[[ Data extracts open ]]

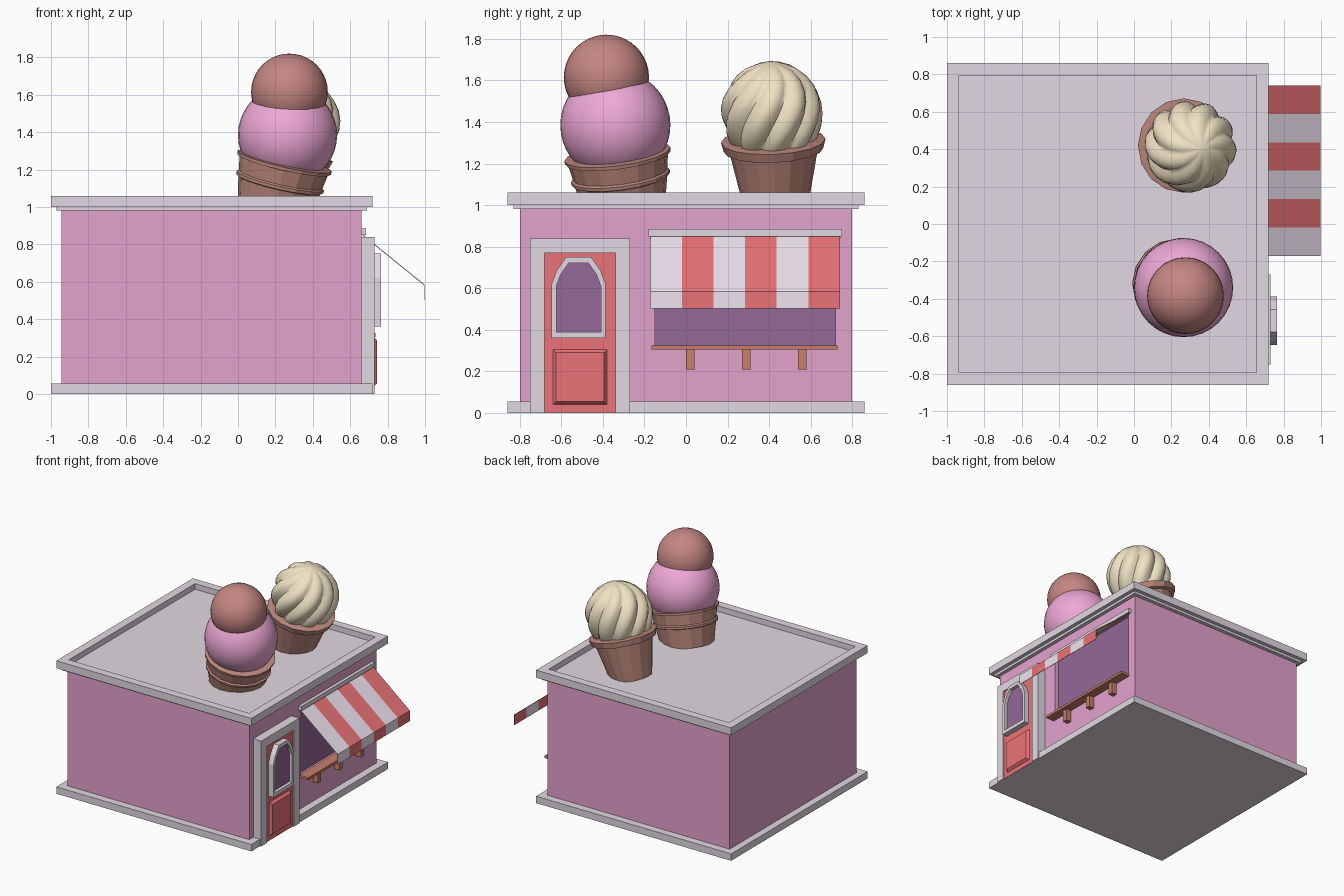
import bpy, bmesh, math
from mathutils import Vector, Matrix

if "Cube" in bpy.data.objects:
    bpy.data.objects.remove(bpy.data.objects["Cube"])


def mat(name, r, g, b):
    m = bpy.data.materials.new(name)
    m.diffuse_color = [((c / 255 + 0.055) / 1.055) ** 2.4 for c in (r, g, b)] + [1]
    m.use_nodes = True
    m.node_tree.nodes["Principled BSDF"].inputs["Base Color"].default_value = m.diffuse_color
    return m


PINK = mat("wall_pink", 228, 163, 206)
TRIM = mat("trim", 226, 217, 226)
RED = mat("red", 235, 115, 120)
WHITE = mat("white", 240, 228, 240)
GLASS = mat("glass", 148, 104, 150)
WOOD = mat("wood", 200, 125, 105)
WAFER = mat("wafer", 190, 138, 126)
BERRY = mat("berry_scoop", 238, 168, 214)
CHOC = mat("cocoa_scoop", 196, 134, 130)
CREAM = mat("cream", 240, 226, 196)


def finish(name, bm, material, smooth=None):
    bmesh.ops.recalc_face_normals(bm, faces=bm.faces)
    me = bpy.data.meshes.new(name)
    bm.to_mesh(me)
    bm.free()
    ob = bpy.data.objects.new(name, me)
    bpy.context.collection.objects.link(ob)
    me.materials.append(material)
    if smooth:
        bpy.ops.object.select_all(action='DESELECT')
        ob.select_set(True)
        bpy.context.view_layer.objects.active = ob
        bpy.ops.object.shade_smooth_by_angle(angle=math.radians(smooth))
    return ob


def box_bm(x0, x1, y0, y1, z0, z1):
    bm = bmesh.new()
    size = Matrix.Diagonal((x1 - x0, y1 - y0, z1 - z0, 1))
    mid = Matrix.Translation(((x0 + x1) / 2, (y0 + y1) / 2, (z0 + z1) / 2))
    bmesh.ops.create_cube(bm, size=1, matrix=mid @ size)
    return bm


def box(name, material, *b):
    return finish(name, box_bm(*b), material)


def prism(name, material, pts, x0, x1):
    """Extrude a (y, z) outline along x."""
    bm = bmesh.new()
    f = bm.faces.new([bm.verts.new((x0, y, z)) for y, z in pts])
    ext = bmesh.ops.extrude_face_region(bm, geom=[f])
    bmesh.ops.translate(bm, vec=(x1 - x0, 0, 0),
                        verts=[v for v in ext["geom"] if isinstance(v, bmesh.types.BMVert)])
    return finish(name, bm, material)


def ring_prism(name, material, outer, inner, x0, x1):
    """Extrude a closed frame with matching outer and inner (y, z) outlines."""
    bm = bmesh.new()
    loops = [[bm.verts.new((x, y, z)) for y, z in pts]
             for pts, x in ((outer, x0), (outer, x1), (inner, x1), (inner, x0))]
    n = len(outer)
    for k in range(4):
        a, b = loops[k], loops[(k + 1) % 4]
        for i in range(n):
            j = (i + 1) % n
            bm.faces.new((a[i], a[j], b[j], b[i]))
    return finish(name, bm, material)


def lathe(name, material, profile, sides, matrix, smooth=None, shape=None):
    """Revolve (radius, height) points; shape(angle, height) gives (scale, twist)."""
    bm = bmesh.new()
    rows = []
    for r, h in profile:
        if r == 0:
            rows.append([bm.verts.new(matrix @ Vector((0, 0, h)))] * sides)
            continue
        row = []
        for i in range(sides):
            a = 2 * math.pi * i / sides
            s, t = shape(a, h) if shape else (1, 0)
            row.append(bm.verts.new(matrix @ Vector((r * s * math.cos(a + t), r * s * math.sin(a + t), h))))
        rows.append(row)
    for a, b in zip(rows, rows[1:]):
        for i in range(sides):
            j = (i + 1) % sides
            bm.faces.new(list(dict.fromkeys((a[i], a[j], b[j], b[i]))))
    return finish(name, bm, material, smooth)


def lean(centre, axis):
    q = Vector((0, 0, 1)).rotation_difference(Vector(axis))
    return Matrix.Translation(centre) @ q.to_matrix().to_4x4()


def scoop(name, material, centre, r):
    bm = bmesh.new()
    bmesh.ops.create_uvsphere(bm, u_segments=32, v_segments=20, radius=r,
                              matrix=Matrix.Translation(centre))
    finish(name, bm, material, 60)


# Building: walls with a recessed serving opening
walls = box("walls", PINK, -0.945, 0.66, -0.8, 0.8, 0.03, 0.99)
cutter = box("window_cutter", PINK, 0.62, 0.8, -0.15, 0.72, 0.315, 0.86)
cutter.hide_render = True
mod = walls.modifiers.new("opening", 'BOOLEAN')
mod.object, mod.operation, mod.solver = cutter, 'DIFFERENCE', 'EXACT'
bpy.context.view_layer.objects.active = walls
bpy.ops.object.modifier_apply(modifier="opening")
bpy.data.objects.remove(cutter)
box("serving_window", GLASS, 0.61, 0.625, -0.15, 0.72, 0.315, 0.86)

# Base and roof trim
box("base_trim", TRIM, -1, 0.72, -0.86, 0.86, 0, 0.055)
box("cornice", TRIM, -0.97, 0.69, -0.83, 0.83, 0.98, 1.0)
bm = box_bm(-1, 0.72, -0.86, 0.86, 1.0, 1.06)
top = max(bm.faces, key=lambda f: f.calc_center_median().z)
bmesh.ops.inset_individual(bm, faces=[top], thickness=0.092)
ext = bmesh.ops.extrude_discrete_faces(bm, faces=[top])
bmesh.ops.translate(bm, vec=(0, 0, -0.045), verts=ext["faces"][0].verts[:])
bmesh.ops.remove_doubles(bm, verts=bm.verts, dist=1e-5)
finish("roof", bm, TRIM)

# Door with surround, raised panel and arched window
prism("door_surround", TRIM, [(-0.75, 0), (-0.75, 0.84), (-0.27, 0.84), (-0.27, 0),
                              (-0.34, 0), (-0.34, 0.77), (-0.68, 0.77), (-0.68, 0)], 0.65, 0.73)
box("door", RED, 0.65, 0.722, -0.68, -0.34, 0.002, 0.77)
bm = box_bm(0.71, 0.742, -0.65, -0.37, 0.03, 0.315)
for v in bm.verts:
    if v.co.x > 0.73:
        v.co.y += 0.025 if v.co.y < -0.51 else -0.025
        v.co.z += 0.025 if v.co.z < 0.17 else -0.025
finish("door_panel", bm, RED)


def arch(w, z0, z1, top, cut):
    half = [(w, z0), (w, z1), (w - cut * 0.35, z1 + (top - z1) * 0.5), (w - cut, top)]
    return [(-0.517 + y, z) for y, z in half] + [(-0.517 - y, z) for y, z in reversed(half)]


inner = arch(0.107, 0.39, 0.61, 0.722, 0.06)
ring_prism("door_window_frame", TRIM, arch(0.13, 0.36, 0.62, 0.75, 0.07), inner, 0.715, 0.765)
prism("door_glass", GLASS, inner, 0.715, 0.74)

# Serving shelf on three brackets
box("shelf", WOOD, 0.65, 0.735, -0.165, 0.73, 0.305, 0.325)
for i, y in enumerate((0.02, 0.29, 0.56)):
    box(f"shelf_bracket_{i + 1}", WOOD, 0.65, 0.705, y - 0.02, y + 0.02, 0.21, 0.305)

# Striped awning: open-sided sheet with a hanging valance
box("awning_rail", TRIM, 0.65, 0.685, -0.18, 0.75, 0.85, 0.885)
step = 0.91 / 6
section = [(0.665, 0.855), (0.998, 0.585), (0.998, 0.503),
           (0.994, 0.503), (0.994, 0.582), (0.665, 0.849)]
for i in range(6):
    bm = bmesh.new()
    y = -0.17 + i * step
    a, b = ([bm.verts.new((x, yy, z)) for x, z in section] for yy in (y, y + step))
    for k in range(6):
        n = (k + 1) % 6
        bm.faces.new((a[k], a[n], b[n], b[k]))
    bm.faces.new(a)
    bm.faces.new(b)
    finish(f"awning_stripe_{i + 1}", bm, RED if i % 2 else WHITE)

# Two-scoop cup
lathe("scoop_cup", WAFER,
      [(0, -0.28), (0.195, -0.28), (0.225, -0.13), (0.238, -0.125), (0.24, -0.108), (0.229, -0.1),
       (0.243, -0.02), (0.256, -0.018), (0.258, 0), (0.22, 0.004), (0, 0.004)],
      16, lean((0.25, -0.33, 1.245), (0.22, -0.13, 0.97)))
scoop("lower_scoop", BERRY, (0.265, -0.34, 1.385), 0.265)
scoop("upper_scoop", CHOC, (0.275, -0.383, 1.615), 0.205)

# Soft-serve cone with a twisted, lobed swirl
tilt = lean((0.262, 0.42, 1.3), (0.26, -0.04, 0.96))
lathe("swirl_cup", WAFER,
      [(0, -0.32), (0.155, -0.32), (0.213, -0.04), (0.24, -0.035), (0.252, 0.01), (0.22, 0.015), (0, 0.015)],
      16, tilt)
swirl = [(0.2, 0), (0.22, 0.03), (0.238, 0.08), (0.248, 0.13), (0.248, 0.18), (0.237, 0.23), (0.213, 0.28),
         (0.176, 0.325), (0.125, 0.365), (0.065, 0.39), (0.025, 0.4), (0, 0.402)]
lathe("soft_serve", CREAM, swirl, 72, tilt, 60,
      lambda a, h: (0.92 + 0.13 * (abs(math.cos(4.5 * a)) - 0.45), 2.6 * h))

[[ Data extracts closed ]]

Task item ▸
Copy out only the lines of the records above from the one with "228, 163, 206)" through the one with "size = Matrix.Diagonal((x1", exactly as they stand, both included.

Answer to this exercise ▸
PINK = mat("wall_pink", 228, 163, 206)
TRIM = mat("trim", 226, 217, 226)
RED = mat("red", 235, 115, 120)
WHITE = mat("white", 240, 228, 240)
GLASS = mat("glass", 148, 104, 150)
WOOD = mat("wood", 200, 125, 105)
WAFER = mat("wafer", 190, 138, 126)
BERRY = mat("berry_scoop", 238, 168, 214)
CHOC = mat("cocoa_scoop", 196, 134, 130)
CREAM = mat("cream", 240, 226, 196)


def finish(name, bm, material, smooth=None):
    bmesh.ops.recalc_face_normals(bm, faces=bm.faces)
    me = bpy.data.meshes.new(name)
    bm.to_mesh(me)
    bm.free()
    ob = bpy.data.objects.new(name, me)
    bpy.context.collection.objects.link(ob)
    me.materials.append(material)
    if smooth:
        bpy.ops.object.select_all(action='DESELECT')
        ob.select_set(True)
        bpy.context.view_layer.objects.active = ob
        bpy.ops.object.shade_smooth_by_angle(angle=math.radians(smooth))
    return ob


def box_bm(x0, x1, y0, y1, z0, z1):
    bm = bmesh.new()
    size = Matrix.Diagonal((x1 - x0, y1 - y0, z1 - z0, 1))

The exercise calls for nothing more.